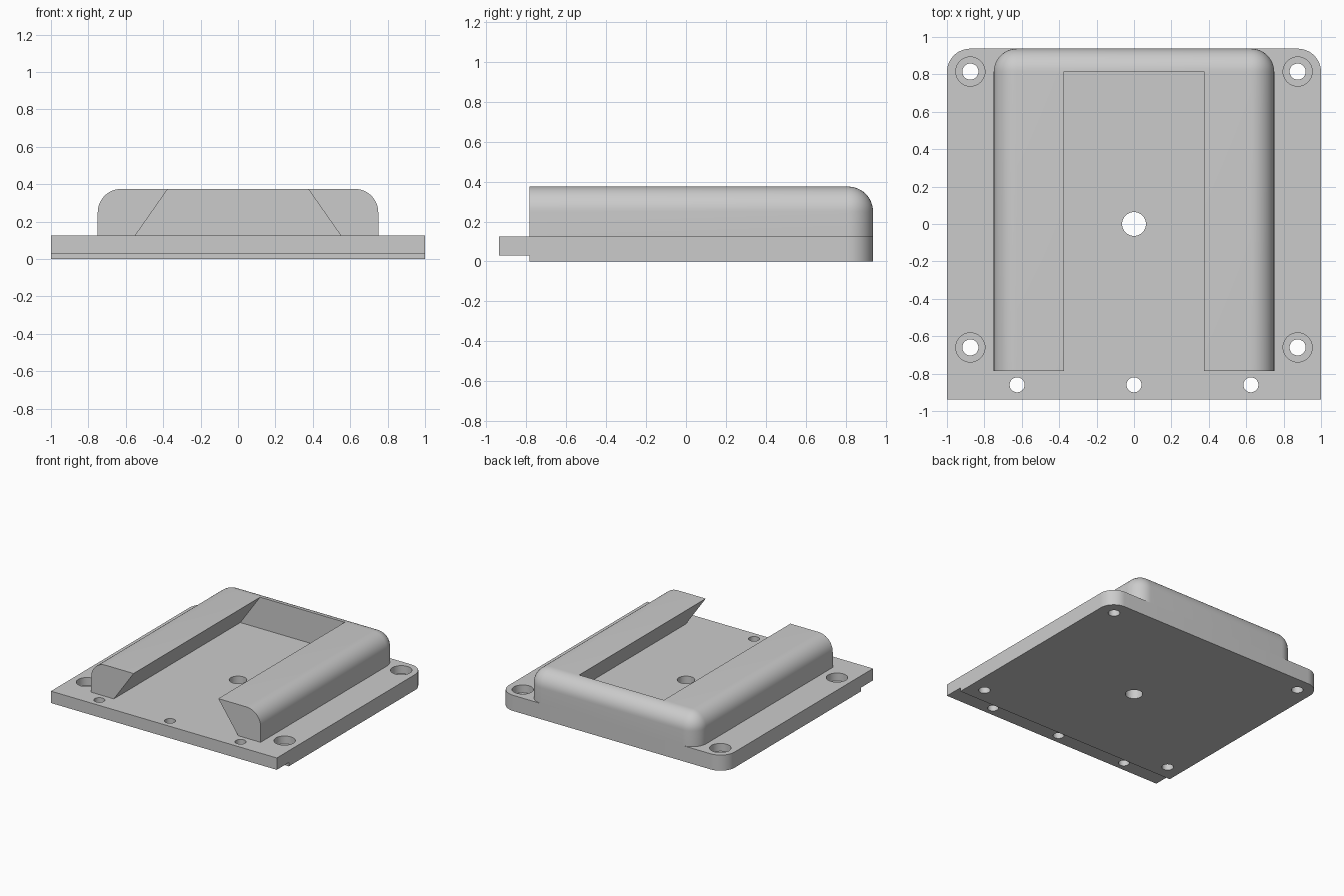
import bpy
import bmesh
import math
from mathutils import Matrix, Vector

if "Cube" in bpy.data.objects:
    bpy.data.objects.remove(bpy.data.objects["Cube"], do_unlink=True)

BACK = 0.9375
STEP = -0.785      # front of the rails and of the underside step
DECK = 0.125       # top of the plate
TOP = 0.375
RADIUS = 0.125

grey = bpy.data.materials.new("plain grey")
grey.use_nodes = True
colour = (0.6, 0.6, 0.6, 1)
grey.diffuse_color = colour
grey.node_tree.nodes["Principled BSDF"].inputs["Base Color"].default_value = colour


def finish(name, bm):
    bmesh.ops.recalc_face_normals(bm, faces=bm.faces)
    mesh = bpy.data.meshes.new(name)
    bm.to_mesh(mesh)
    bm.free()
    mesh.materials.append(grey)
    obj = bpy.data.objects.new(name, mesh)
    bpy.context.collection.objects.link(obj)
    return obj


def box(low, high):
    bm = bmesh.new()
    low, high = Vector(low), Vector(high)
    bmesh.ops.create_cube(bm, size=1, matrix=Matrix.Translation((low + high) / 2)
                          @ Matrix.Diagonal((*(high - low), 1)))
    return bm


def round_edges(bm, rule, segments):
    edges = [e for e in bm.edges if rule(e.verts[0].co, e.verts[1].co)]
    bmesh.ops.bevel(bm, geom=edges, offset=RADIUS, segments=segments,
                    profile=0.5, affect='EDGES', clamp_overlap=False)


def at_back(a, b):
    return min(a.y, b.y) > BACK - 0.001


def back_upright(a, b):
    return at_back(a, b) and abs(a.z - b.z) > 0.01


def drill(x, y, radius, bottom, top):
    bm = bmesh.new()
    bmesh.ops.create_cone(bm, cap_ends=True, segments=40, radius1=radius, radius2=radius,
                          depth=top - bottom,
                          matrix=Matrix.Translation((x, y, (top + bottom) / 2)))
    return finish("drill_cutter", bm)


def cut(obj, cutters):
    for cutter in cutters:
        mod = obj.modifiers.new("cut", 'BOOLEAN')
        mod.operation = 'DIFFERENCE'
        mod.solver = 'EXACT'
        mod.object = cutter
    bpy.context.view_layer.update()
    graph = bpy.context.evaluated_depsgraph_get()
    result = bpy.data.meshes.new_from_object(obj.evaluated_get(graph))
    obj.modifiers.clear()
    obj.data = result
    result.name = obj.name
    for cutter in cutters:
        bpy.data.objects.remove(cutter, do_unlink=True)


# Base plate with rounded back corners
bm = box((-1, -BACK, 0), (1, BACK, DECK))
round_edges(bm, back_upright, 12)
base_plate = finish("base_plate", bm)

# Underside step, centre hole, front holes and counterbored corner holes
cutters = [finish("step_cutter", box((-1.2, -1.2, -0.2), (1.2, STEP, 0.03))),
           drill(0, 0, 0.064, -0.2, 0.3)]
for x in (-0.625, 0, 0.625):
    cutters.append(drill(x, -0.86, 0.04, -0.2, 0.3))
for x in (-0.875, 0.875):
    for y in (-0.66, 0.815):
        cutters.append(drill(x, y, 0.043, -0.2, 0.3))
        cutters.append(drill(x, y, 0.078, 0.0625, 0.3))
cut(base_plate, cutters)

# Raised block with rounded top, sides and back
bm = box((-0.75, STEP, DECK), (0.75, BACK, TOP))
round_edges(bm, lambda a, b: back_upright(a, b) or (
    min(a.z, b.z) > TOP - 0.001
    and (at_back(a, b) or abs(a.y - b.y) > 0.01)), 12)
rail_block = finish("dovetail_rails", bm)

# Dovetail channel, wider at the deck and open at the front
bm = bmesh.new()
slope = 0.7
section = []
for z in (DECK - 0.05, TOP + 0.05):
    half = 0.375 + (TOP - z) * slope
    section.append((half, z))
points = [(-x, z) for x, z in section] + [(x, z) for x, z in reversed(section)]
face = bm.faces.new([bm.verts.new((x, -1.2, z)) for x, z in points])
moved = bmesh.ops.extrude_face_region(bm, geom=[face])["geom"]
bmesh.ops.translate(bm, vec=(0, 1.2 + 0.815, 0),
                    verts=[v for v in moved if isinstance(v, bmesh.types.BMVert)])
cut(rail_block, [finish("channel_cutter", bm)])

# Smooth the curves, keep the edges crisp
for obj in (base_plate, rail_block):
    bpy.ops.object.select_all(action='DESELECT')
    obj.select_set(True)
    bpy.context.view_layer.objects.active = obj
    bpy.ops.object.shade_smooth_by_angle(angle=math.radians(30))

═══

Print exactly, and only, the lines from the line containing "min(a.z, b.z) > TOP - 0.001" through the final line of the records, both included.

SOLUTION FOR THIS PROBLEM:
    min(a.z, b.z) > TOP - 0.001
    and (at_back(a, b) or abs(a.y - b.y) > 0.01)), 12)
rail_block = finish("dovetail_rails", bm)

# Dovetail channel, wider at the deck and open at the front
bm = bmesh.new()
slope = 0.7
section = []
for z in (DECK - 0.05, TOP + 0.05):
    half = 0.375 + (TOP - z) * slope
    section.append((half, z))
points = [(-x, z) for x, z in section] + [(x, z) for x, z in reversed(section)]
face = bm.faces.new([bm.verts.new((x, -1.2, z)) for x, z in points])
moved = bmesh.ops.extrude_face_region(bm, geom=[face])["geom"]
bmesh.ops.translate(bm, vec=(0, 1.2 + 0.815, 0),
                    verts=[v for v in moved if isinstance(v, bmesh.types.BMVert)])
cut(rail_block, [finish("channel_cutter", bm)])

# Smooth the curves, keep the edges crisp
for obj in (base_plate, rail_block):
    bpy.ops.object.select_all(action='DESELECT')
    obj.select_set(True)
    bpy.context.view_layer.objects.active = obj
    bpy.ops.object.shade_smooth_by_angle(angle=math.radians(30))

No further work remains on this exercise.